  • Change management
  • Cyber security
  • Enterprise architecture
  • Advanced analytics
  • Technical architecture

It would appear that these new skill shortages are a direct result of the pandemic, and it would be reasonable to think that the need for such innovators will continue into 2021.

The presence of AI in recruitment

Not only have recruitment agencies had to adapt to a changing labour market, but they’ve also had to innovate their own use of technology.

Prior to the pandemic, Randstad USA predicted that there would be an increased use of technology in recruitment in 2020. Not only has this become a reality, but the heightened use of recruitment technology has exceeded all expectations. It hasn’t just been a question of using AI in recruitment as a means of innovation, but it’s become a necessity for many.

Ways in which AI and technology have advanced in recruitment:

  • Video interviewing software
  • AI to decrease screening times
  • AI for candidate profiling
  • AI to improve application completion rates
  • Chatbots to shorten enquiry response time

It seems that the pandemic has changed the way recruitment works forever and these changes aren’t just a temporary fix. 70% of talent professionals said that virtual recruiting will become the new standard.

The increase in remote working

Although remote working isn’t as popular today as it was at the start of the pandemic, 33% of American workers say they are still working remotely all the time, which is down from 51% in April.

Interestingly, the same research showed nearly two thirds of US workers want to continue working remotely following the pandemic.

What does remote working mean for recruiters?

Since recruiters have historically provided guidance to employers about their hiring strategies, recruiters will need to use their power of influence to open more employers up to offering remote working positions as part of their standard package in order to remain competitive.

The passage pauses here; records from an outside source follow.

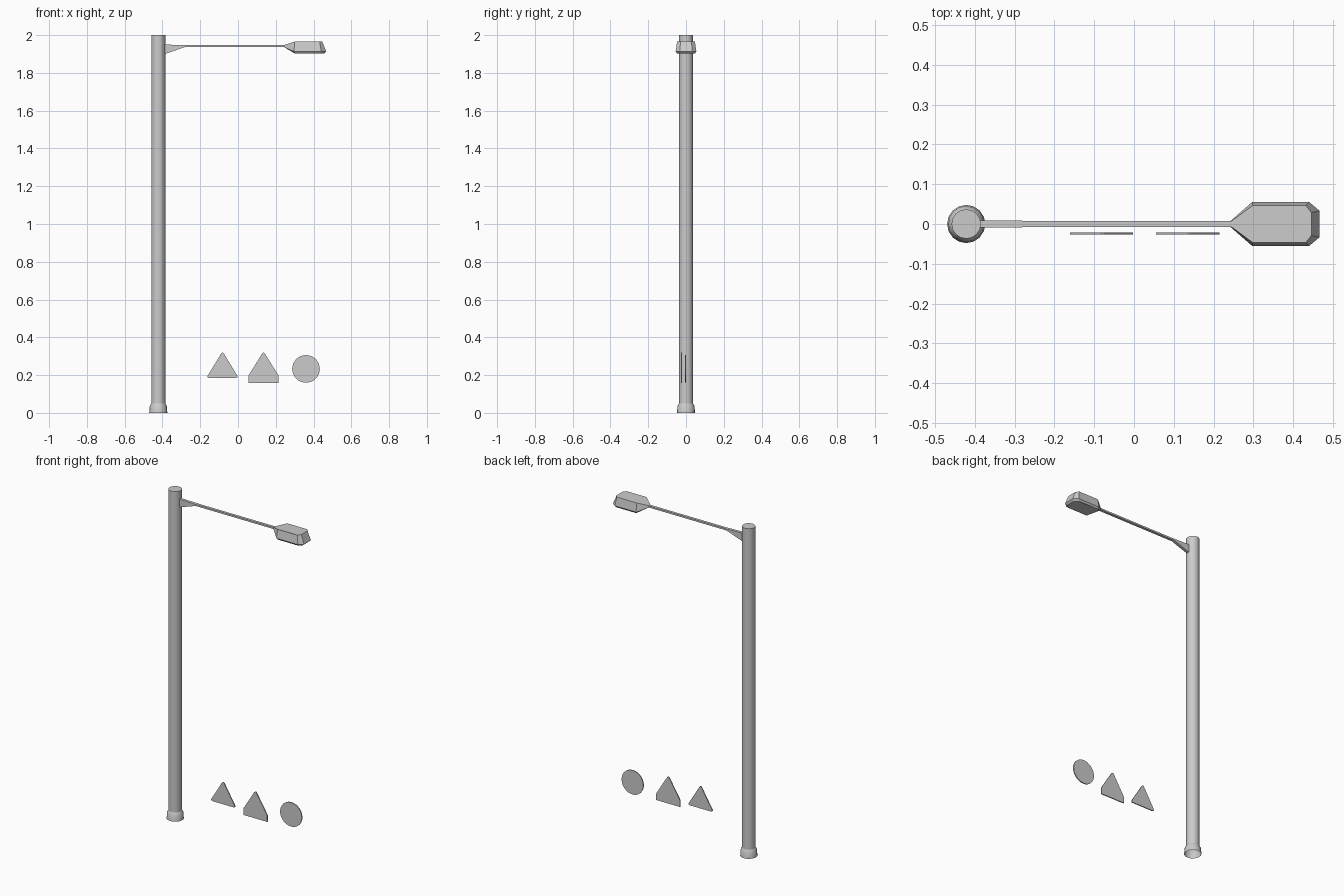
import bpy, bmesh, math

if "Cube" in bpy.data.objects:
    bpy.data.objects.remove(bpy.data.objects["Cube"])

def make(name, bm):
    bmesh.ops.recalc_face_normals(bm, faces=bm.faces)
    me = bpy.data.meshes.new(name)
    bm.to_mesh(me)
    bm.free()
    ob = bpy.data.objects.new(name, me)
    bpy.context.collection.objects.link(ob)
    return ob

def loft(name, loops, cap_start=True, cap_end=True):
    """Skin a stack of equal-length point loops."""
    bm = bmesh.new()
    rings = [[bm.verts.new(p) for p in loop] for loop in loops]
    n = len(rings[0])
    for a, b in zip(rings, rings[1:]):
        for i in range(n):
            j = (i + 1) % n
            bm.faces.new((a[i], a[j], b[j], b[i]))
    if cap_start:
        bm.faces.new(rings[0][::-1])
    if cap_end:
        bm.faces.new(rings[-1])
    return make(name, bm)

def plate(name, pts, y0, y1):
    """Extrude an x-z outline between two depths."""
    return loft(name, [[(x, y, z) for x, z in pts] for y in (y0, y1)])

def smooth(ob, angle):
    bpy.ops.object.select_all(action='DESELECT')
    bpy.context.view_layer.objects.active = ob
    ob.select_set(True)
    bpy.ops.object.shade_smooth_by_angle(angle=math.radians(angle))

def circle(cx, r, z, n):
    return [(cx + r * math.cos(math.tau * i / n), r * math.sin(math.tau * i / n), z)
            for i in range(n)]

# Pole with flared foot, open underneath
PX = -0.422
pole = loft("pole", [circle(PX, r, z, 16) for r, z in
                     ((0.048, 0), (0.045, 0.037), (0.037, 0.05), (0.037, 2.0))],
            cap_start=False)
smooth(pole, 30)

# Arm and its triangular gusset
plate("arm", [(-0.39, 1.937), (0.25, 1.937), (0.25, 1.947), (-0.39, 1.947)], -0.008, 0.008)
plate("arm_bracket", [(-0.39, 1.901), (-0.378, 1.903), (-0.28, 1.937), (-0.28, 1.947), (-0.39, 1.95)],
      -0.009, 0.009)

# Lamp head: stacked octagonal outlines, each given as one half and mirrored in y
def lamp_loop(half):
    return half + [(x, -y, z) for x, y, z in reversed(half)]

loft("lamp_head", [
    lamp_loop([(0.252, 0.006, 1.932), (0.302, 0.046, 1.902), (0.436, 0.046, 1.902), (0.455, 0.027, 1.902)]),
    lamp_loop([(0.243, 0.008, 1.937), (0.297, 0.055, 1.913), (0.441, 0.055, 1.913), (0.467, 0.033, 1.913)]),
    lamp_loop([(0.245, 0.007, 1.948), (0.299, 0.047, 1.965), (0.432, 0.047, 1.965), (0.446, 0.029, 1.965)]),
])

# Triangular sign with clipped corners
def mirrored(cx, half):
    return [(cx + x, z) for x, z in half] + [(cx - x, z) for x, z in reversed(half)]

plate("triangle_sign", mirrored(-0.082, [(0.073, 0.185), (0.079, 0.189), (0.079, 0.196),
                                         (0.006, 0.316), (0.002, 0.319)]), -0.027, -0.021)

# House-shaped sign
plate("pentagon_sign", mirrored(0.135, [(0.080, 0.157), (0.080, 0.197),
                                        (0.006, 0.316), (0.002, 0.319)]), -0.027, -0.021)

# Round sign
rim = [(0.36 + 0.073 * math.cos(math.tau * i / 32), 0.233 + 0.073 * math.sin(math.tau * i / 32))
       for i in range(32)]
smooth(plate("round_sign", rim, -0.006, 0.0), 30)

If not, recruiters will face challenges in sourcing the best candidates on the market since remote working is likely to become a new priority for many Americans.

At the same time, the boom in remote working has widened the candidate pools for many recruiters, enabling them to source better quality candidates.

A year of intense transformation

The year 2020 has brought about unprecedented changes, challenges and innovations for the US recruitment industry. In the short-term, it’s clear that staffing and recruitment has taken a huge knock. However, the challenges have also forced the industry to refine and adapt itself at an incredible rate which could easily pick up momentum once the labor market regains stability.

Despite the challenges, AI and technology will continue to advance, arguably at a quicker rate than pre-pandemic times. As a result, it’s clear that recruitment firms will continue to technologically revolutionize their processes in order to succeed in 2021 and beyond.

IMS People Possible has been supporting US staffing agencies throughout the pandemic. To learn more about our outsourced services, contact Bryan Tweed on +1 646 459 4260 or mail him at